Things You View Differently When Your Kid(s) Start School
- Box Tops. You will never, ever buy something in the grocery store again, without pouring over it, hoping to find a box-top for education. Great program. Sure. Annoying as all get out to be hassled by your kid’s school to hustle these things in? YES.
- Classroom Volunteering. This will be so cute! So sweet! I will go read for 30 minutes each week and delight my child and his friends. I will see them dressed as cute little pilgrims at Thanksgiving – for thirty minutes. No. Not accurate. You will be asked, for more holidays than you ever knew existed, to come volunteer in the classroom. For blocks of HOURS. If you stay at home, you will need to find childcare for any other children. If you work outside the home, like me, you will need to ask your boss for time off, yet again, to go volunteer at the school. May the Lord grant you all an understanding boss who loves kids, like mine. Also, the volunteering is NOT cute. Sometimes, but mostly no. You will be asked to sling slushy juice in the 100 degree heat, grill copious amounts of hot dogs, do a craft with 15 kids hocked up on a days worth of sugar and adrenaline and, well, you get the idea. It’s not easy.
- Learning New Things. Yes, they will learn a ton of new things. The surprise: YOU will, too. There is a ridiculous amount of homework sent home. There is also a new thing called Family Learning. Say what? Activities for the family to do together in the evenings and over holiday breaks to continually encourage learning and family time. Hey, I get it. All great things, but you know what? I prefer to do it when it’s not DUE on Friday.

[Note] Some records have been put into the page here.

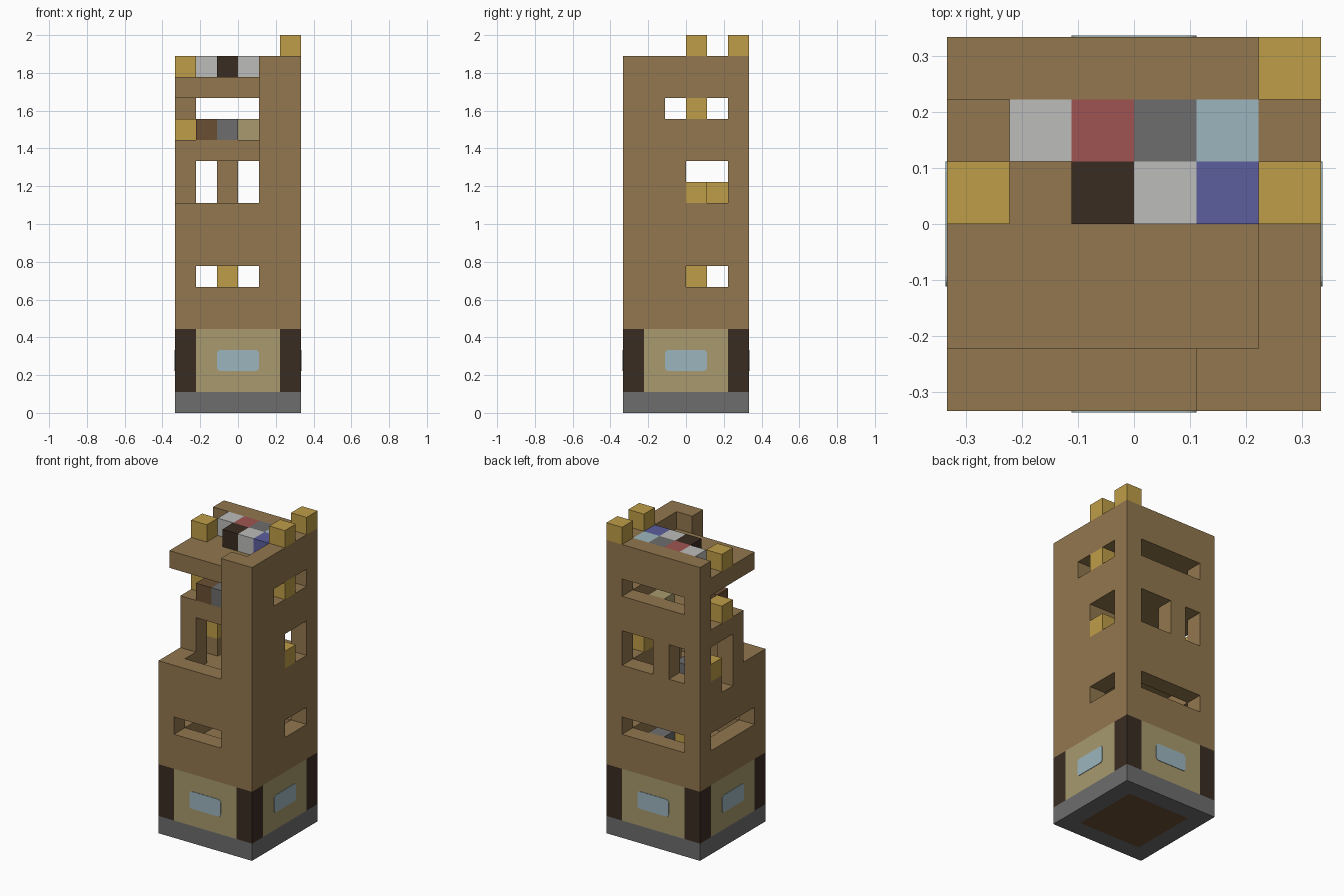
import bpy
import bmesh
from math import pi
from mathutils import Matrix, Vector

U = 1 / 9   # edge of one building block

cube = bpy.data.objects.get("Cube")
if cube:
    bpy.data.objects.remove(cube, do_unlink=True)


def linear(h):
    def conv(c):
        return c / 12.92 if c <= 0.04045 else ((c + 0.055) / 1.055) ** 2.4
    return [conv(int(h[i:i + 2], 16) / 255) for i in (0, 2, 4)] + [1.0]


def material(name, h):
    m = bpy.data.materials.new(name)
    m.use_nodes = True
    m.diffuse_color = linear(h)
    for n in m.node_tree.nodes:
        if n.type == 'BSDF_PRINCIPLED':
            n.inputs["Base Color"].default_value = linear(h)
    return m


BROWN = material("brown wall", "92774e")
GOLD = material("gold", "bf9d48")
PALE = material("light grey", "bcbcba")
RED = material("dull red", "9f5452")
GREY = material("stone grey", "6d6d6d")
GLASS = material("light blue", "9cb6be")
PURPLE = material("purple", "5c5e9e")
DARK = material("dark timber", "3a2c22")
PLANK = material("plank brown", "6b4f34")
BEIGE = material("beige", "a89a6e")


def box(x0, y0, z0, x1, y1, z1):
    """Set of block cells filling a box."""
    return {(x, y, z) for x in range(x0, x1) for y in range(y0, y1) for z in range(z0, z1)}


def finish(name, bm, mat):
    me = bpy.data.meshes.new(name)
    bm.to_mesh(me)
    bm.free()
    me.materials.append(mat)
    ob = bpy.data.objects.new(name, me)
    bpy.context.collection.objects.link(ob)
    return ob


def build(name, cells, mat):
    """Skin a set of cells with outward faces."""
    bm = bmesh.new()
    verts = {}
    for c in sorted(cells):
        for a in range(3):
            for s in (-1, 1):
                near = list(c)
                near[a] += s
                if tuple(near) in cells:
                    continue
                quad = []
                for du, dv in ((0, 0), (1, 0), (1, 1), (0, 1)):
                    p = list(c)
                    p[a] += s > 0
                    p[(a + 1) % 3] += du
                    p[(a + 2) % 3] += dv
                    p = tuple(p)
                    if p not in verts:
                        verts[p] = bm.verts.new((Vector(p) - Vector((3, 3, 0))) * U)
                    quad.append(verts[p])
                bm.faces.new(quad if s > 0 else quad[::-1])
    return finish(name, bm, mat)


# Foundation with a plank ground floor
ground = box(1, 1, 0, 5, 5, 1)
build("foundation", box(0, 0, 0, 6, 6, 1) - ground, GREY)
build("ground_floor", ground, PLANK)

# Ground storey: corner posts and infill walls
posts = {c for c in box(0, 0, 1, 6, 6, 4) if c[0] in (0, 5) and c[1] in (0, 5)}
build("corner_posts", posts, DARK)
build("ground_storey_walls", box(0, 0, 1, 6, 6, 4) - box(1, 1, 1, 5, 5, 4) - posts, BEIGE)

# Rounded window panes on all four sides
for i, side in enumerate(("front", "right", "back", "left")):
    bm = bmesh.new()
    bmesh.ops.create_cube(bm, size=1, matrix=Matrix.Diagonal((2 * U, 0.006, U, 1)))
    edges = [e for e in bm.edges if abs(e.verts[0].co.y - e.verts[1].co.y) > 0.001]
    bmesh.ops.bevel(bm, geom=edges, offset=0.018, segments=3, profile=0.5, affect='EDGES')
    turn = Matrix.Rotation(i * pi / 2, 4, 'Z') @ Matrix.Translation((0, -3 * U, 2.5 * U))
    bmesh.ops.transform(bm, matrix=turn, verts=bm.verts)
    finish(side + "_window", bm, GLASS)

# Tower: one block carved into rooms, terraces and openings
tower = box(0, 0, 4, 6, 6, 17)
carve = [
    # rooms and sunken terrace
    (1, 1, 5, 5, 5, 8), (1, 1, 9, 5, 2, 12), (1, 3, 9, 5, 5, 12),
    # stepped front left corner, open loft, roof deck
    (0, 0, 10, 4, 1, 17), (0, 1, 10, 5, 2, 15),
    (0, 2, 13, 5, 5, 15), (0, 1, 16, 5, 5, 17),
    # front openings
    (1, 0, 6, 4, 1, 7), (1, 2, 9, 4, 3, 12),
    # right openings
    (5, 3, 6, 6, 5, 7), (5, 3, 10, 6, 5, 12), (5, 2, 14, 6, 5, 15),
    # back openings
    (1, 5, 6, 5, 6, 7), (1, 5, 10, 2, 6, 12), (3, 5, 10, 5, 6, 12), (1, 5, 14, 5, 6, 15),
    # left openings
    (0, 1, 6, 1, 5, 7), (0, 3, 10, 1, 5, 12), (0, 3, 9, 1, 4, 10),
]
for c in carve:
    tower -= box(*c)
build("tower_walls", tower, BROWN)

# Gold lantern blocks
build("room_lantern", box(2, 3, 5, 3, 4, 7), GOLD)
build("wall_lanterns", {(5, 3, 10), (0, 4, 10), (5, 3, 14), (0, 3, 13)}, GOLD)
build("roof_lanterns", {(0, 3, 16), (5, 3, 17), (5, 5, 17)}, GOLD)

# Furnishings inside
build("stone_blocks", {(3, 4, 5), (2, 3, 9), (2, 2, 13)}, GREY)
build("loft_crate", {(1, 2, 13)}, PLANK)
build("loft_bench", {(3, 4, 13)}, BEIGE)

# Coloured blocks on the roof deck
build("roof_pale_blocks", {(1, 4, 16), (3, 3, 16)}, PALE)
build("roof_red_block", {(2, 4, 16)}, RED)
build("roof_stone_block", {(3, 4, 16)}, GREY)
build("roof_blue_block", {(4, 4, 16)}, GLASS)
build("roof_dark_block", {(2, 3, 16)}, DARK)
build("roof_purple_block", {(4, 3, 16)}, PURPLE)
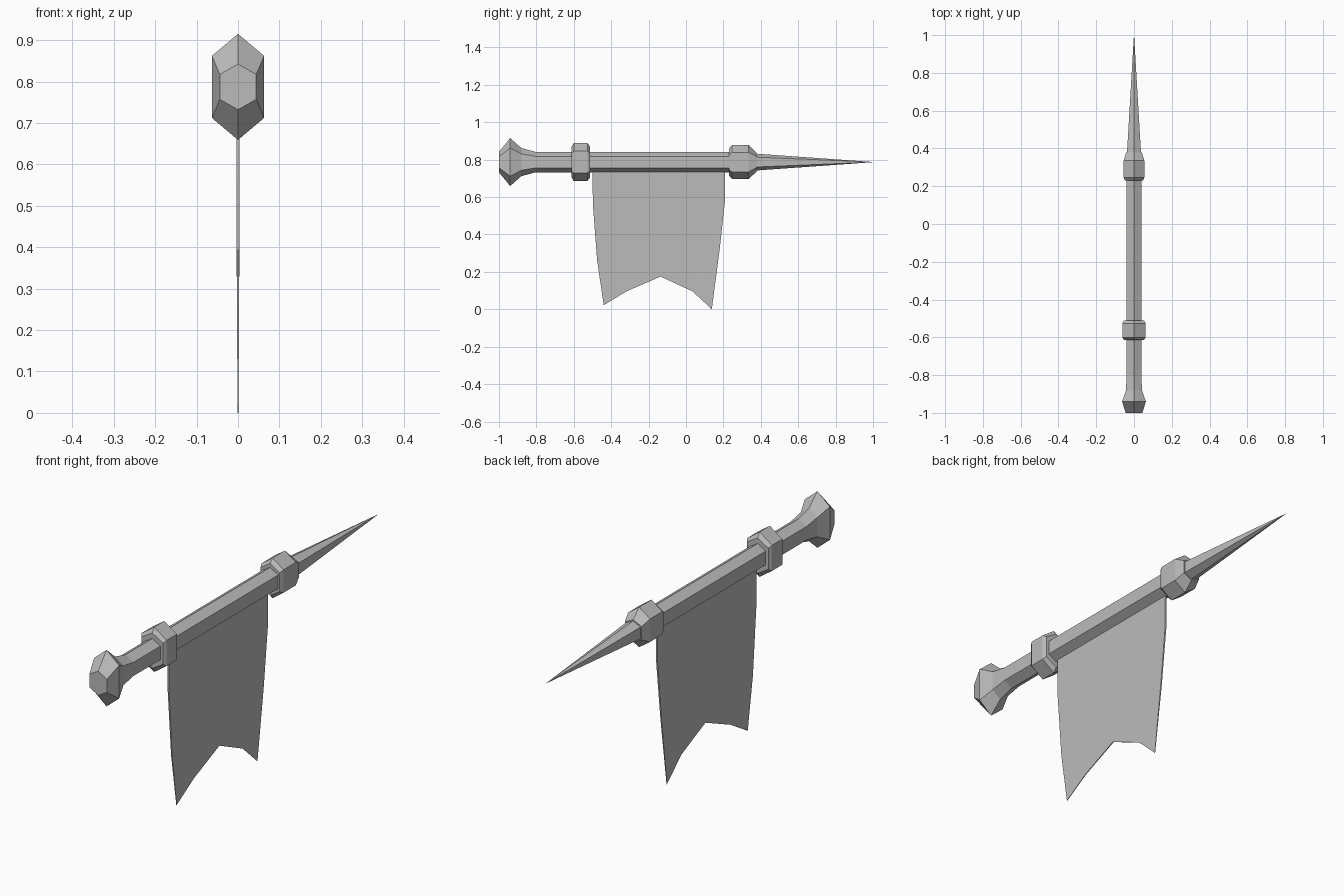
import bpy
import bmesh

cube = bpy.data.objects.get("Cube")
if cube:
    bpy.data.objects.remove(cube)

AXIS_Z = 0.787

grey = bpy.data.materials.new("plain grey")
grey.use_nodes = True
grey.diffuse_color = (0.5, 0.5, 0.5, 1)
grey.node_tree.nodes["Principled BSDF"].inputs["Base Color"].default_value = (0.5, 0.5, 0.5, 1)


def finish(name, bm):
    bmesh.ops.recalc_face_normals(bm, faces=bm.faces)
    mesh = bpy.data.meshes.new(name)
    bm.to_mesh(mesh)
    bm.free()
    mesh.materials.append(grey)
    obj = bpy.data.objects.new(name, mesh)
    bpy.context.collection.objects.link(obj)
    return obj


def hex_loft(name, sections):
    """Loft tall hexagons along y; section = (y, half width, half height, side height)."""
    bm = bmesh.new()
    rings = []
    for y, w, h, s in sections:
        outline = [(0, h), (w, s), (w, -s), (0, -h), (-w, -s), (-w, s)]
        rings.append([bm.verts.new((x, y, AXIS_Z + z)) for x, z in outline])
    for a, b in zip(rings, rings[1:]):
        for i in range(6):
            j = (i + 1) % 6
            bm.faces.new((a[i], a[j], b[j], b[i]))
    bm.faces.new(rings[0])
    bm.faces.new(rings[-1])
    bmesh.ops.remove_doubles(bm, verts=bm.verts, dist=0.0001)
    return finish(name, bm)


# Pole with flared pommel at the front end
hex_loft("pole", [
    (-1.0, 0.044, 0.055, 0.03),
    (-0.94, 0.063, 0.128, 0.075),
    (-0.88, 0.042, 0.075, 0.044),
    (-0.805, 0.04, 0.055, 0.031),
    (0.3, 0.04, 0.055, 0.031),
])

# Collars on either side of the banner
hex_loft("rear_collar", [
    (-0.613, 0.054, 0.08, 0.048),
    (-0.6, 0.062, 0.102, 0.058),
    (-0.527, 0.062, 0.102, 0.058),
    (-0.512, 0.054, 0.08, 0.048),
])
hex_loft("front_collar", [
    (0.23, 0.048, 0.072, 0.042),
    (0.247, 0.055, 0.091, 0.052),
    (0.335, 0.055, 0.091, 0.052),
    (0.378, 0.042, 0.05, 0.03),
])

# Long pointed spike
hex_loft("spike", [
    (0.36, 0.038, 0.046, 0.027),
    (1.0, 0.0005, 0.0005, 0.0003),
])

# Swallow-tailed banner, thinning toward its lower edge
rows = [
    [(-0.5, 0.75), (-0.145, 0.75), (0.21, 0.75)],
    [(-0.498, 0.56), (-0.144, 0.57), (0.208, 0.577)],
    [(-0.475, 0.26), (-0.14, 0.29), (0.18, 0.32)],
]
tail = [(-0.44, 0.022), (-0.318, 0.096), (-0.136, 0.175), (0.035, 0.096), (0.138, 0.0)]
right_edge = [row[-1] for row in rows]
left_edge = [row[0] for row in rows]
outline = left_edge + tail + right_edge[::-1]

bm = bmesh.new()
sides = []
for sign in (1, -1):
    sides.append([bm.verts.new((sign * (0.001 + 0.0025 * min(z / 0.4, 1)), y, z))
                  for y, z in outline])
bm.faces.new(sides[0])
bm.faces.new(sides[1][::-1])
for i in range(len(outline)):
    j = (i + 1) % len(outline)
    bm.faces.new((sides[0][i], sides[0][j], sides[1][j], sides[1][i]))
bmesh.ops.triangulate(bm, faces=[f for f in bm.faces if len(f.verts) > 4])
finish("banner", bm)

- Fundraising. Right now, prior to school-age children, you probably view fundraising as great. Something wonderful to do for worthy causes. I get it. My husband is a fundraiser by occupation! However, by the end of you and your child’s first year of school fundraising will be viewed as shameful. You will have solicited your friends, family, coworkers and Facebook acquaintances for everything from new books, to that big playground, heart health and everything in between. YOU, because no one allows door-to-door sales anymore, will be an expert at selling wrapping paper, candy, candles, seed packets and just flat out asking for cold hard cash. People will run when they see you coming….or posting.
- Uniforms. I have three young kids at home. They ALL have opinions on what they do on don’t like to wear. It changes on a, sometimes, daily basis. I was really looking forward to uniforms. Grab a shirt, grab some pants, done. Ehh, not really. There is any kind of logo on it? Nope! Kid leaves coat in hallway? Good luck finding that with the 100s of other coats JUST LIKE IT. Just in from a quick weekend trip? You now get to do laundry. So someone can go to school without getting written up or sent home the next day. (TIPS: monogram EVERYTHING and buy A LOT of it.)
- Car Line. THE. Car line. Wow. Can we just take a minute to applaud whichever teaching genius developed the car line? It is, to say the least, a fine-tuned, well-oiled machine. Prior to school starting you might think you can just roll-up to the school and when your kid sees your car, hop in. No. Big no. Behavior like that will get you both kicked out of the school. You need a number, not a phone number, but an assigned number. You also need that number on color coded paper. You need to have their booster seat on a special side of the car, you need to NOT be on your cell phone, you need to NOT drive too close to the car in front of you or the curb. Just wait. You will get a sheet of paper with all instructions. You will actually get it twice. Once when you register and then again when “some” parents don’t follow the rules and the school sends it out. Again.
Once you get past the growing pains, school really is a fun journey for parents and kids to take together. Sit back, enjoy the ride through the car-line and enjoy a snack with a box-top on it while you wait your turn.